Exercise instructions: Search the material below for the string "bmesh" and list each line that holds it.

■ ■ ■ ■ ■ ■ ■

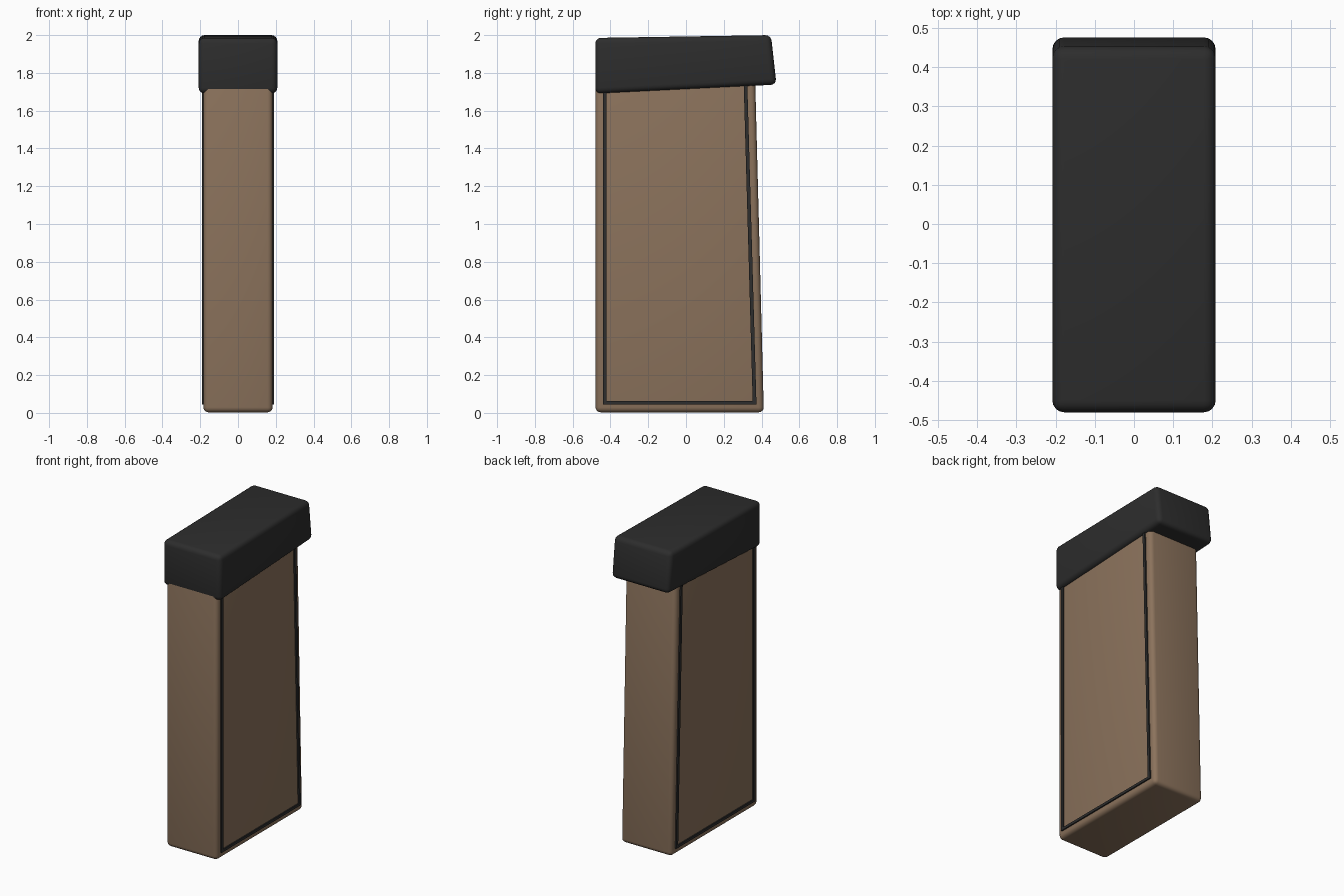
import bpy, bmesh

if "Cube" in bpy.data.objects:
    bpy.data.objects.remove(bpy.data.objects["Cube"])


def material(name, rgb):
    m = bpy.data.materials.new(name)
    m.diffuse_color = (*rgb, 1)
    m.use_nodes = True
    m.node_tree.nodes["Principled BSDF"].inputs["Base Color"].default_value = m.diffuse_color
    return m


BROWN = material("tan_brown", (0.26, 0.17, 0.107))
DARK = material("charcoal", (0.026, 0.026, 0.026))


def slab(name, profile, x0, x1, mat, bevel=0.0):
    """Extrude a (y, z) profile along x, with optional rounded edges."""
    bm = bmesh.new()
    a = [bm.verts.new((x0, y, z)) for y, z in profile]
    b = [bm.verts.new((x1, y, z)) for y, z in profile]
    bm.faces.new(a)
    bm.faces.new(b[::-1])
    n = len(profile)
    for i in range(n):
        j = (i + 1) % n
        bm.faces.new((a[j], a[i], b[i], b[j]))
    if bevel:
        bmesh.ops.bevel(bm, geom=bm.edges[:], offset=bevel, segments=4,
                        profile=0.5, affect='EDGES')
    bmesh.ops.recalc_face_normals(bm, faces=bm.faces[:])
    me = bpy.data.meshes.new(name)
    bm.to_mesh(me)
    bm.free()
    me.materials.append(mat)
    ob = bpy.data.objects.new(name, me)
    bpy.context.collection.objects.link(ob)
    if bevel:
        bpy.context.view_layer.objects.active = ob
        ob.select_set(True)
        bpy.ops.object.shade_smooth_by_angle(angle=0.6)
        ob.select_set(False)
    return ob


# Tapered body, its top hidden inside the cap
slab("body", [(-0.479, 0.003), (0.412, 0.003), (0.366, 1.77), (-0.479, 1.77)],
     -0.183, 0.183, BROWN, 0.027)

# Overhanging slanted cap
slab("cap", [(-0.48, 1.69), (0.479, 1.738), (0.45, 2.0), (-0.48, 1.985)],
     -0.208, 0.208, DARK, 0.03)

# U-shaped trim on both sides, running up into the cap
trim = [(-0.44, 1.76), (-0.44, 0.045), (0.373, 0.045), (0.324, 1.76),
        (0.305, 1.76), (0.353, 0.062), (-0.421, 0.062), (-0.421, 1.76)]
for side, label in ((1, "right"), (-1, "left")):
    slab("side_trim_" + label, trim, side * 0.175, side * 0.191, DARK)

■ ■ ■ ■ ■ ■ ■

Exercise response:
import bpy, bmesh
    bm = bmesh.new()
        bmesh.ops.bevel(bm, geom=bm.edges[:], offset=bevel, segments=4,
    bmesh.ops.recalc_face_normals(bm, faces=bm.faces[:])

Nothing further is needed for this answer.